Exercise requirements:
Set down the lines that begin at the top of the records and end with the line containing "capped tube; each", and drop every picture.

==== Input ====

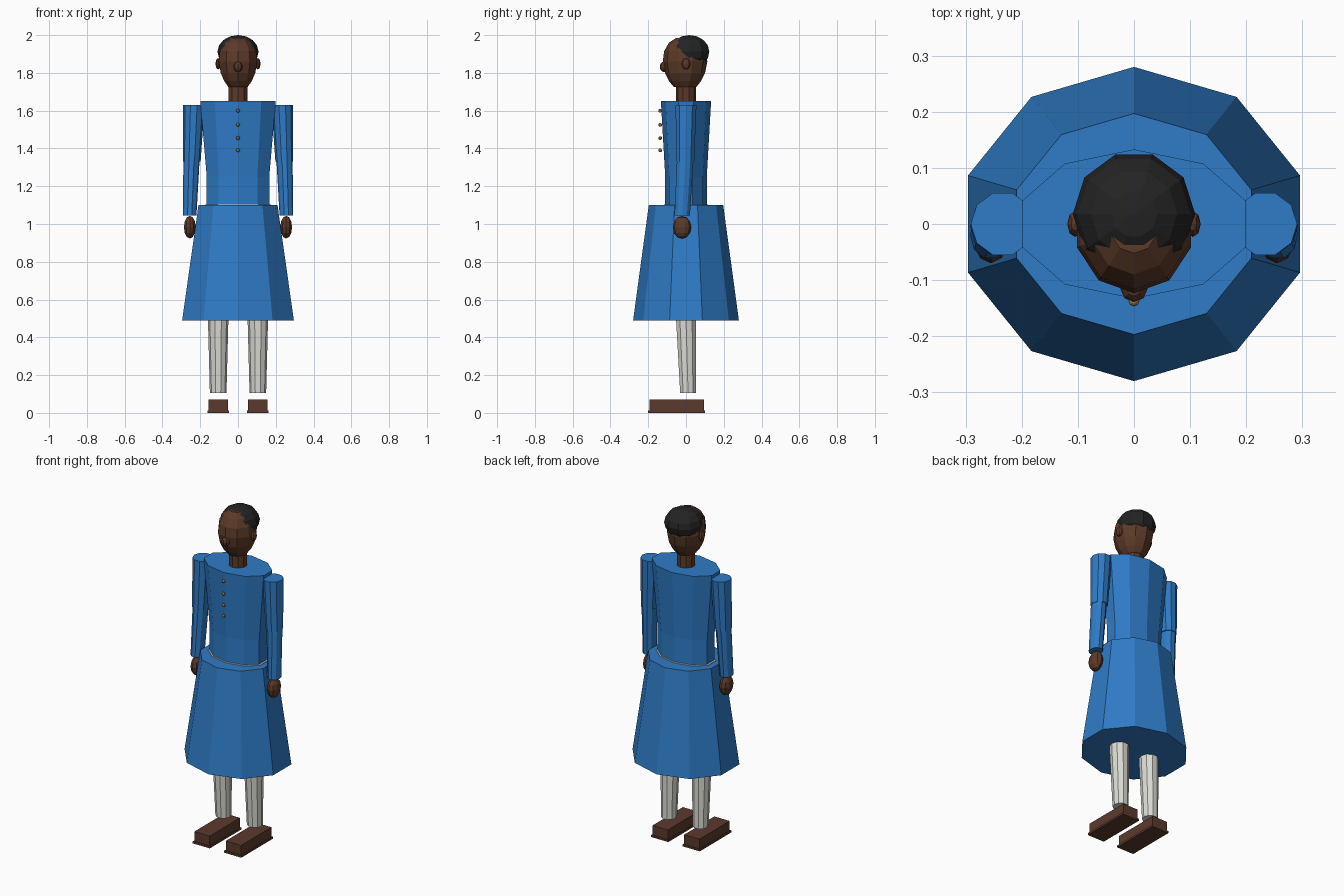
import bpy, bmesh, math

if "Cube" in bpy.data.objects:
    bpy.data.objects.remove(bpy.data.objects["Cube"])


def material(name, rgb):
    m = bpy.data.materials.new(name)
    m.diffuse_color = (*rgb, 1)
    m.use_nodes = True
    m.node_tree.nodes["Principled BSDF"].inputs["Base Color"].default_value = m.diffuse_color
    return m


BLUE = material("blue cloth", (0.028, 0.2, 0.57))
SKIN = material("dark skin", (0.107, 0.042, 0.021))
HAIR = material("black hair", (0.017, 0.017, 0.017))
CREAM = material("pale cloth", (0.72, 0.72, 0.67))
LEATHER = material("brown leather", (0.105, 0.042, 0.026))
GOLD = material("brass", (0.42, 0.26, 0.07))


def finish(name, bm, mat):
    bmesh.ops.recalc_face_normals(bm, faces=bm.faces)
    me = bpy.data.meshes.new(name)
    bm.to_mesh(me)
    bm.free()
    me.materials.append(mat)
    ob = bpy.data.objects.new(name, me)
    bpy.context.collection.objects.link(ob)
    return ob


def loft(name, rings, mat, sides=10, start=90):
    """Flat-faced capped tube; each ring is (x, y, z, rx, ry)."""
    bm = bmesh.new()
    loops = []
    for x, y, z, rx, ry in rings:
        loop = []
        for i in range(sides):
            a = math.radians(start) + math.tau * i / sides
            loop.append(bm.verts.new((x + rx * math.cos(a), y + ry * math.sin(a), z)))
        loops.append(loop)
    for lo, hi in zip(loops, loops[1:]):
        for i in range(sides):
            j = (i + 1) % sides
            bm.faces.new((lo[i], lo[j], hi[j], hi[i]))
    bm.faces.new(loops[0])
    bm.faces.new(loops[-1])
    return finish(name, bm, mat)


def ball(name, centre, radii, mat, sides=10, rings=8, start=90):
    bm = bmesh.new()
    bmesh.ops.create_uvsphere(bm, u_segments=sides, v_segments=rings, radius=1)
    a = math.radians(start)
    for v in bm.verts:
        x, y, z = v.co
        x, y = x * math.cos(a) - y * math.sin(a), x * math.sin(a) + y * math.cos(a)
        v.co = [c + r * p for c, r, p in zip(centre, radii, (x, y, z))]
    return finish(name, bm, mat)


def box(name, lo, hi, mat):
    bm = bmesh.new()
    bmesh.ops.create_cube(bm, size=1)
    for v in bm.verts:
        v.co = [(a + b) / 2 + p * (b - a) for a, b, p in zip(lo, hi, v.co)]
    return finish(name, bm, mat)


# Coat
loft("coat_skirt", [(0, 0, 0.49, 0.311, 0.28), (0, 0, 1.1, 0.22, 0.197)], BLUE)
loft("coat_body", [(0, 0, 1.1, 0.174, 0.11), (0, 0, 1.25, 0.174, 0.11),
                   (0, 0, 1.65, 0.21, 0.133)], BLUE)
loft("waistband", [(0, 0, 1.09, 0.184, 0.116), (0, 0, 1.104, 0.184, 0.116)], CREAM)
for i, z in enumerate((1.6, 1.525, 1.455, 1.39)):
    ball(f"button_{i + 1}", (0, -0.137, z), (0.01, 0.01, 0.01), GOLD, 8, 6)

# Neck, head and hair
loft("neck", [(0, 0, 1.63, 0.052, 0.052), (0, 0, 1.75, 0.052, 0.052)], SKIN)
loft("head", [(0, -0.005, z, 0.107 * k, 0.118 * k) for z, k in
              ((1.725, 0.5), (1.757, 0.72), (1.8, 0.9), (1.86, 1.0),
               (1.915, 0.94), (1.96, 0.72), (1.985, 0.4))], SKIN)
ball("hair", (0, 0.018, 1.912), (0.109, 0.111, 0.088), HAIR)
ball("nose", (0, -0.116, 1.832), (0.024, 0.023, 0.028), SKIN, 8, 6)

# Paired parts
for side, s in (("left", 1), ("right", -1)):
    ball(f"ear_{side}", (s * 0.105, 0, 1.848), (0.014, 0.023, 0.03), SKIN, 8, 6)
    turn = 0 if s > 0 else 180
    loft(f"upper_sleeve_{side}", [(s * 0.245, -0.004, 1.33, 0.047, 0.05),
                                  (s * 0.234, 0, 1.63, 0.057, 0.058)], BLUE, 10, turn)
    loft(f"lower_sleeve_{side}", [(s * 0.256, -0.02, 1.045, 0.036, 0.043),
                                  (s * 0.246, -0.004, 1.345, 0.043, 0.046)], BLUE, 10, turn)
    ball(f"hand_{side}", (s * 0.255, -0.021, 0.983), (0.033, 0.049, 0.06), SKIN, 10, 6, 0)
    loft(f"trouser_leg_{side}", [(s * 0.105, 0.011, 0.105, 0.044, 0.044),
                                 (s * 0.105, 0, 0.49, 0.054, 0.055),
                                 (s * 0.1, 0, 1.0, 0.07, 0.07)], CREAM, 10, 0)
    x = s * 0.105
    box(f"shoe_{side}", (x - 0.051, -0.193, 0.01), (x + 0.051, 0.095, 0.07), LEATHER)
    box(f"sole_{side}", (x - 0.057, -0.2, 0), (x + 0.057, 0.1, 0.012), LEATHER)
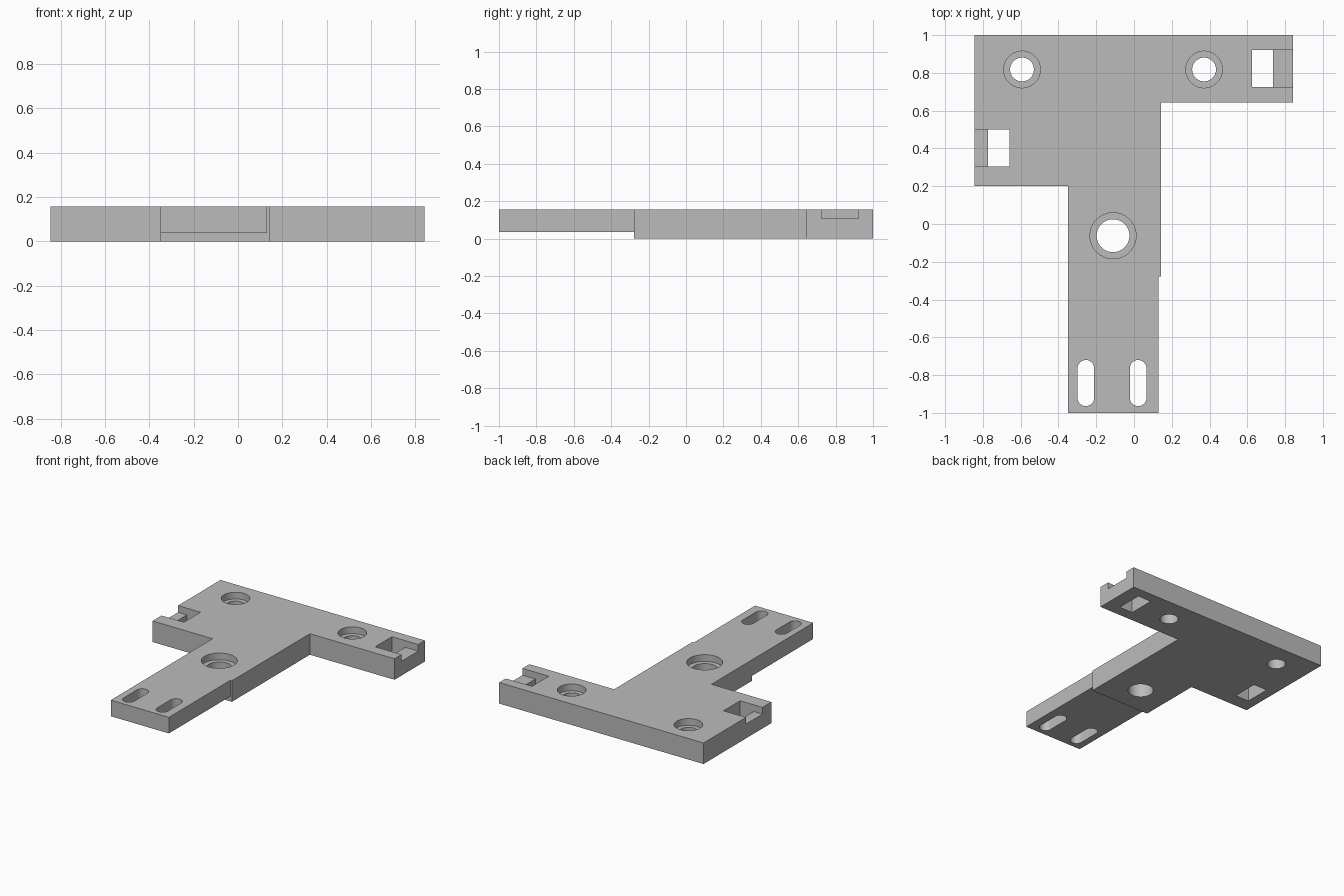
import bpy
import bmesh
import math

cube = bpy.data.objects.get("Cube")
if cube:
    bpy.data.objects.remove(cube, do_unlink=True)

TOP = 0.157
LEDGE = 0.107   # floor of counterbores and open notches

grey = bpy.data.materials.new("plain grey")
grey.use_nodes = True
grey.diffuse_color = (0.5, 0.5, 0.5, 1)
grey.node_tree.nodes["Principled BSDF"].inputs["Base Color"].default_value = (0.5, 0.5, 0.5, 1)


def prism(name, outline, z0, z1):
    """Closed solid raised from a flat outline."""
    bm = bmesh.new()
    base = bm.faces.new([bm.verts.new((x, y, z0)) for x, y in outline])
    up = bmesh.ops.extrude_face_region(bm, geom=[base])["geom"]
    bmesh.ops.translate(bm, vec=(0, 0, z1 - z0),
                        verts=[v for v in up if isinstance(v, bmesh.types.BMVert)])
    bmesh.ops.recalc_face_normals(bm, faces=bm.faces)
    mesh = bpy.data.meshes.new(name)
    bm.to_mesh(mesh)
    bm.free()
    mesh.materials.append(grey)
    obj = bpy.data.objects.new(name, mesh)
    bpy.context.collection.objects.link(obj)
    return obj


def rect(x0, x1, y0, y1):
    return [(x0, y0), (x1, y0), (x1, y1), (x0, y1)]


def stadium(x, y, r, half=0.0, n=48):
    """Circle, or a slot along y when half is above zero."""
    pts = []
    for i in range(n):
        a = 2 * math.pi * (i + 0.5) / n
        pts.append((x + r * math.cos(a), y + r * math.sin(a) + math.copysign(half, math.sin(a))))
    return pts


# Plate outline, with a slightly narrower tail
plate = prism("bracket_plate", [
    (-0.845, 1), (-0.845, 0.2), (-0.35, 0.2), (-0.35, -1), (0.13, -1),
    (0.13, -0.277), (0.143, -0.277), (0.143, 0.643), (0.842, 0.643), (0.842, 1)], 0, TOP)


def cut(name, outline, z0=-0.1, z1=0.3):
    cutter = prism(name, outline, z0, z1)
    mod = plate.modifiers.new(name, "BOOLEAN")
    mod.operation = "DIFFERENCE"
    mod.solver = "EXACT"
    mod.object = cutter
    bpy.context.view_layer.objects.active = plate
    bpy.ops.object.modifier_apply(modifier=name)
    bpy.data.objects.remove(cutter, do_unlink=True)


# Thinner tail, relieved from below
cut("tail_relief", rect(-0.6, 0.4, -1.2, -0.277), -0.1, 0.037)

# Counterbored screw holes
for x, y, r, bore in [(-0.593, 0.818, 0.063, 0.097),
                      (0.371, 0.818, 0.063, 0.097),
                      (-0.111, -0.062, 0.087, 0.122)]:
    cut("counterbore", stadium(x, y, bore), LEDGE)
    cut("screw_hole", stadium(x, y, r))

# Adjustment slots in the tail
for x in (-0.255, 0.022):
    cut("slot", stadium(x, -0.842, 0.044, 0.078))

# Square pockets with a shallow channel to the outer edge
for x0, x1, edge, y0, y1 in [(0.625, 0.735, 0.95, 0.725, 0.922),
                             (-0.66, -0.772, -0.95, 0.305, 0.5)]:
    cut("channel", rect(*sorted((x0, edge)), y0, y1), LEDGE)
    cut("pocket", rect(*sorted((x0, x1)), y0, y1))

# Smooth bores, crisp edges
bpy.ops.object.select_all(action="DESELECT")
plate.select_set(True)
bpy.context.view_layer.objects.active = plate
bpy.ops.object.shade_smooth_by_angle(angle=math.radians(30))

====

Solution below:
import bpy, bmesh, math

if "Cube" in bpy.data.objects:
    bpy.data.objects.remove(bpy.data.objects["Cube"])


def material(name, rgb):
    m = bpy.data.materials.new(name)
    m.diffuse_color = (*rgb, 1)
    m.use_nodes = True
    m.node_tree.nodes["Principled BSDF"].inputs["Base Color"].default_value = m.diffuse_color
    return m


BLUE = material("blue cloth", (0.028, 0.2, 0.57))
SKIN = material("dark skin", (0.107, 0.042, 0.021))
HAIR = material("black hair", (0.017, 0.017, 0.017))
CREAM = material("pale cloth", (0.72, 0.72, 0.67))
LEATHER = material("brown leather", (0.105, 0.042, 0.026))
GOLD = material("brass", (0.42, 0.26, 0.07))


def finish(name, bm, mat):
    bmesh.ops.recalc_face_normals(bm, faces=bm.faces)
    me = bpy.data.meshes.new(name)
    bm.to_mesh(me)
    bm.free()
    me.materials.append(mat)
    ob = bpy.data.objects.new(name, me)
    bpy.context.collection.objects.link(ob)
    return ob


def loft(name, rings, mat, sides=10, start=90):
    """Flat-faced capped tube; each ring is (x, y, z, rx, ry)."""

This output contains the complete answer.